Problem to solve:
Nothing beyond the line containing "(0.09, 0.09, 0.095))" is to be printed; print exactly each line from the start of the records below through that line, leaving out pictures.

Supplied data:
=== Begin Enclosure ===

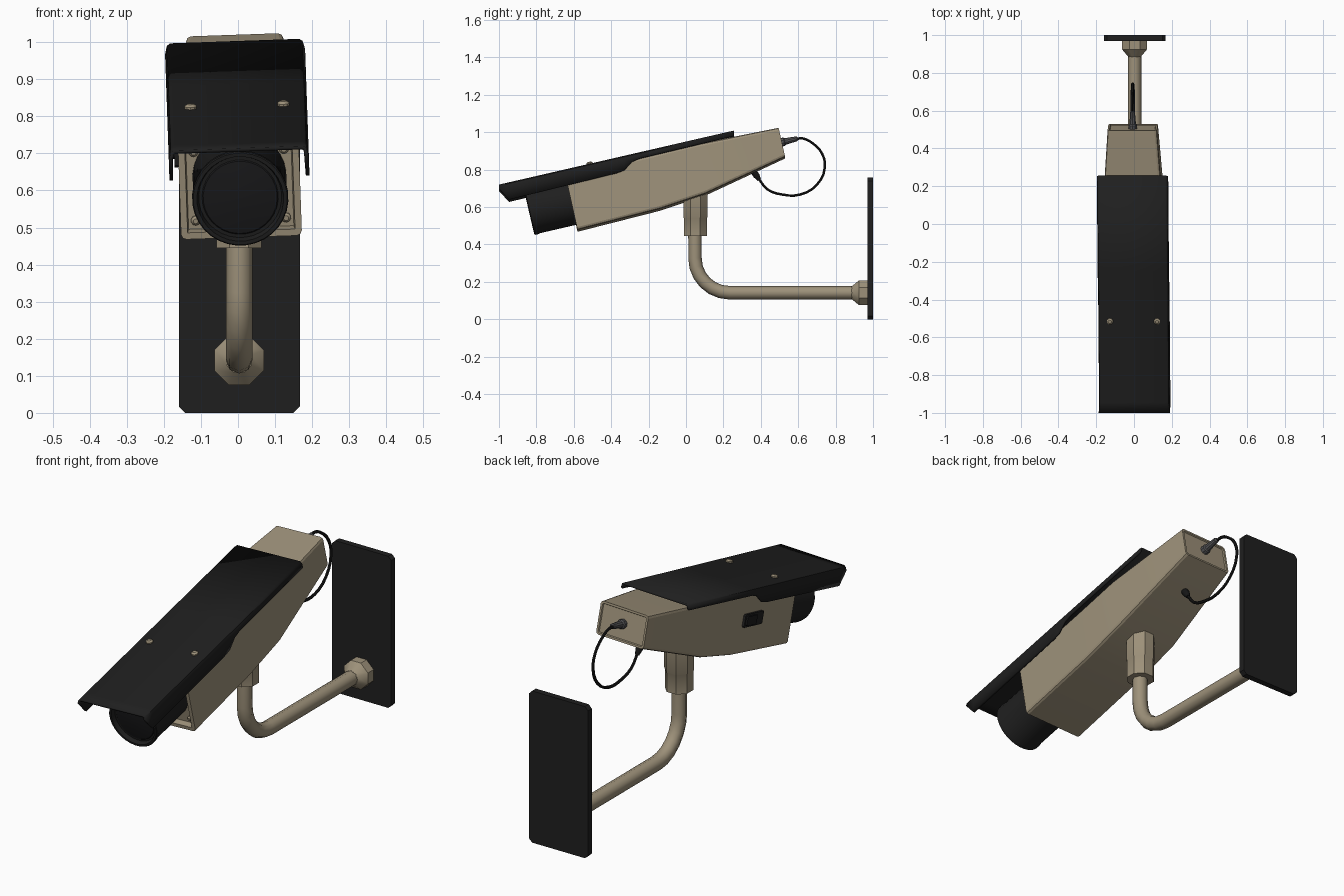
import bpy, bmesh, math
from mathutils import Vector, Matrix

if "Cube" in bpy.data.objects:
    bpy.data.objects.remove(bpy.data.objects["Cube"])


def material(name, rgb):
    m = bpy.data.materials.new(name)
    m.diffuse_color = (*rgb, 1)
    m.use_nodes = True
    m.node_tree.nodes["Principled BSDF"].inputs["Base Color"].default_value = m.diffuse_color
    return m


BEIGE = material("beige paint", (0.34, 0.285, 0.195))
BLACK = material("black metal", (0.0135, 0.0135, 0.0135))
LENS = material("lens black", (0.010, 0.010, 0.011))
GREY = material("grey plug", (0.09, 0.09, 0.095))
CABLE = material("cable rubber", (0.008, 0.008, 0.008))

TILT = math.radians(13)
AXIS = Vector((0, math.cos(TILT), math.sin(TILT)))      # camera axis, front to back
UP = Vector((0, -math.sin(TILT), math.cos(TILT)))
# the camera head leans slightly to one side
PIVOT = Matrix.Translation((0, 0, 0.75))
ROLL = PIVOT @ Matrix.Rotation(math.radians(-2), 4, 'Y') @ PIVOT.inverted()


def finish(name, bm, mat, roll=False, angle=35, fix=True):
    if fix:
        bmesh.ops.recalc_face_normals(bm, faces=bm.faces)
    if roll:
        bm.transform(ROLL)
    me = bpy.data.meshes.new(name)
    bm.to_mesh(me)
    bm.free()
    me.materials.append(mat)
    me.shade_smooth()
    me.set_sharp_from_angle(angle=math.radians(angle))
    ob = bpy.data.objects.new(name, me)
    bpy.context.collection.objects.link(ob)
    return ob


def lathe(name, profile, origin, direction, sides, mat, roll=False, angle=35):
    """Spin (radius, height) points about a direction; ends are capped."""
    bm = bmesh.new()
    q = Vector(direction).to_track_quat('Z', 'Y')
    rings = []
    for r, t in profile:
        ring = []
        for k in range(sides):
            a = 2 * math.pi * (k + 0.5) / sides
            p = Vector((r * math.cos(a), r * math.sin(a), t))
            ring.append(bm.verts.new(q @ p + Vector(origin)))
        rings.append(ring)
    for a, b in zip(rings, rings[1:]):
        for k in range(sides):
            n = (k + 1) % sides
            bm.faces.new((a[k], a[n], b[n], b[k]))
    bm.faces.new(rings[0][::-1])
    bm.faces.new(rings[-1])
    return finish(name, bm, mat, roll, angle)


def box(name, centre, size, mat, bevel=0.0, tilt=0.0, roll=False):
    bm = bmesh.new()
    bmesh.ops.create_cube(bm, size=1, matrix=Matrix.Diagonal((*size, 1)))
    if bevel:       # round only the edges running along the thin axis
        ax = min(range(3), key=lambda i: size[i])
        es = [e for e in bm.edges
              if abs(e.verts[0].co[ax] - e.verts[1].co[ax]) > 1e-5]
        bmesh.ops.bevel(bm, geom=es, offset=bevel, segments=1, affect='EDGES')
    bm.transform(Matrix.Translation(centre) @ Matrix.Rotation(tilt, 4, 'X'))
    return finish(name, bm, mat, roll)


def tube(name, pts, radius, mat, res, smooth_path=False, roll=False):
    cu = bpy.data.curves.new(name + "_path", 'CURVE')
    cu.dimensions = '3D'
    cu.bevel_depth = radius
    cu.bevel_resolution = res
    cu.use_fill_caps = True
    if smooth_path:
        sp = cu.splines.new('BEZIER')
        sp.bezier_points.add(len(pts) - 1)
        sp.resolution_u = 3
        for b, p in zip(sp.bezier_points, pts):
            b.co = p
            b.handle_left_type = b.handle_right_type = 'AUTO'
    else:
        sp = cu.splines.new('POLY')
        sp.points.add(len(pts) - 1)
        for b, p in zip(sp.points, pts):
            b.co = (*p, 1)
    tmp = bpy.data.objects.new(name + "_path", cu)
    bpy.context.collection.objects.link(tmp)
    dg = bpy.context.evaluated_depsgraph_get()
    me = bpy.data.meshes.new_from_object(tmp.evaluated_get(dg))
    bm = bmesh.new()
    bm.from_mesh(me)
    bpy.data.objects.remove(tmp)
    for f in bm.faces:
        f.material_index = 0
    return finish(name, bm, mat, roll, 50)


# wall plate, flange, bent arm and socket
box("wall_plate", (0.004, 0.985, 0.3785), (0.326, 0.03, 0.757), BLACK, 0.017)
lathe("wall_flange", [(0.036, 0), (0.072, 0.04), (0.072, 0.09)],
      (0.003, 0.885, 0.142), (0, 1, 0), 8, BEIGE)
bend = [(0.003, 0.048, 0.50)]
for i in range(7):
    a = math.radians(90 * i / 6)
    bend.append((0.003, 0.048 + 0.185 * (1 - math.cos(a)), 0.327 - 0.185 * math.sin(a)))
bend.append((0.003, 0.90, 0.142))
tube("bent_arm", bend, 0.036, BEIGE, 2)
lathe("arm_socket", [(0.066, 0), (0.066, 0.095), (0.069, 0.10), (0.069, 0.26)],
      (0.003, 0.05, 0.445), (0, 0, 1), 8, BEIGE)

# camera housing: sections of (top y, top z, bottom y, bottom z, half width)
SECTIONS = [(-0.645, 0.765, -0.58, 0.473, 0.163),
            (-0.20, 0.868, -0.14, 0.585, 0.163),
            (0.03, 0.925, 0.10, 0.665, 0.163),
            (0.495, 1.02, 0.53, 0.864, 0.131)]
bm = bmesh.new()
rings = []
for ty, tz, by, bz, w in SECTIONS:
    rings.append([bm.verts.new(p) for p in
                  ((-w, by, bz), (w, by, bz), (w, ty, tz), (-w, ty, tz))])
for a, b in zip(rings, rings[1:]):
    for k in range(4):
        n = (k + 1) % 4
        bm.faces.new((a[k], a[n], b[n], b[k]))
bm.faces.new(rings[0])
bm.faces.new(rings[-1])
bmesh.ops.recalc_face_normals(bm, faces=bm.faces)
long_edges = [bm.edges.get((a[k], b[k])) for a, b in zip(rings, rings[1:]) for k in range(4)]
bmesh.ops.bevel(bm, geom=long_edges, offset=0.014, segments=2, profile=0.5, affect='EDGES')
bm.normal_update()
front = min(bm.faces, key=lambda f: f.normal.y)
back = max(bm.faces, key=lambda f: f.normal.y)
for f, rim, depth in ((front, 0.018, 0.03), (back, 0.010, 0.006)):
    bmesh.ops.inset_region(bm, faces=[f], thickness=rim, use_even_offset=True)
    bmesh.ops.inset_region(bm, faces=[f], thickness=0.003, depth=-depth, use_even_offset=True)
finish("housing", bm, BEIGE, True, 12, fix=False)

# sun shield: (y, lower edge z) stations, folded sheet with a stepped skirt
STATIONS = [(-1.0, 0.692), (-0.945, 0.634), (-0.37, 0.775), (-0.33, 0.79),
            (-0.29, 0.835), (-0.25, 0.853), (0.255, 0.974)]


def shield_top(y):
    return 0.714 + 0.2303 * (y + 1)


bm = bmesh.new()
rows = []
for y, low in STATIONS:
    t = shield_top(y)
    half = [(0.189, low), (0.186, t - 0.016), (0.183, t - 0.006), (0.174, t)]
    pts = [(-x, z) for x, z in half] + [(x, z) for x, z in reversed(half)]
    rows.append([bm.verts.new((x, y, z)) for x, z in pts])
for a, b in zip(rows, rows[1:]):
    for j in range(7):
        bm.faces.new((a[j], a[j + 1], b[j + 1], b[j]))
shield = finish("sun_shield", bm, BLACK, True, 35, fix=False)
solid = shield.modifiers.new("thickness", 'SOLIDIFY')
solid.thickness = 0.010
solid.offset = -1

# shield screws and front face rivets
for side, tag in ((-1, "left"), (1, "right")):
    lathe("shield_screw_" + tag, [(0.017, -0.004), (0.017, 0.006), (0.009, 0.012)],
          (side * 0.125, -0.515, shield_top(-0.515)), UP, 10, BEIGE, True)
    for h, end in ((0.045, "lower"), (0.235, "upper")):
        p = Vector((side * 0.122, -0.58, 0.473)) + UP * h + AXIS * 0.034
        lathe("front_rivet_%s_%s" % (end, tag), [(0.013, 0), (0.013, 0.010), (0.007, 0.016)],
              p, -AXIS, 10, BEIGE, True)

# lens barrel with a recessed glass
LENS_FRONT = Vector((0, -0.839, 0.577))
lathe("lens_barrel", [(0.127, 0.33), (0.127, 0.03), (0.130, 0.02), (0.130, 0.003), (0.127, 0),
                      (0.117, 0), (0.112, 0.022), (0.02, 0.022)],
      LENS_FRONT, AXIS, 32, BLACK, True)
lathe("lens_glass", [(0.104, 0.023), (0.100, 0.019), (0.06, 0.013), (0.01, 0.010)],
      LENS_FRONT, AXIS, 32, LENS, True)

# side switch on the left of the housing
box("switch_plate", (-0.167, -0.29, 0.714), (0.014, 0.15, 0.062), BLACK, 0.006, TILT, True)
box("switch_button", (-0.176, -0.265, 0.720), (0.012, 0.08, 0.045), LENS, 0.006, TILT, True)

# rear cable with a plug at each end
lathe("rear_plug", [(0.023, 0), (0.023, 0.025), (0.018, 0.03), (0.013, 0.095), (0.008, 0.10)],
      (0, 0.50, 0.944), AXIS, 10, GREY, True)
loop = [(0.585, 0.964), (0.625, 0.967), (0.675, 0.943), (0.728, 0.885), (0.742, 0.81),
        (0.70, 0.72), (0.61, 0.667), (0.515, 0.667), (0.435, 0.695), (0.39, 0.75), (0.365, 0.78)]
tube("cable", [(-0.004, y, z) for y, z in loop], 0.0075, CABLE, 1, True, True)
lathe("lower_plug", [(0.017, -0.01), (0.017, 0.018), (0.010, 0.045)],
      (-0.004, 0.367, 0.783), (0, 0.55, -0.83), 10, CABLE, True)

=== End Enclosure ===

Solution to the exercise:
import bpy, bmesh, math
from mathutils import Vector, Matrix

if "Cube" in bpy.data.objects:
    bpy.data.objects.remove(bpy.data.objects["Cube"])


def material(name, rgb):
    m = bpy.data.materials.new(name)
    m.diffuse_color = (*rgb, 1)
    m.use_nodes = True
    m.node_tree.nodes["Principled BSDF"].inputs["Base Color"].default_value = m.diffuse_color
    return m


BEIGE = material("beige paint", (0.34, 0.285, 0.195))
BLACK = material("black metal", (0.0135, 0.0135, 0.0135))
LENS = material("lens black", (0.010, 0.010, 0.011))
GREY = material("grey plug", (0.09, 0.09, 0.095))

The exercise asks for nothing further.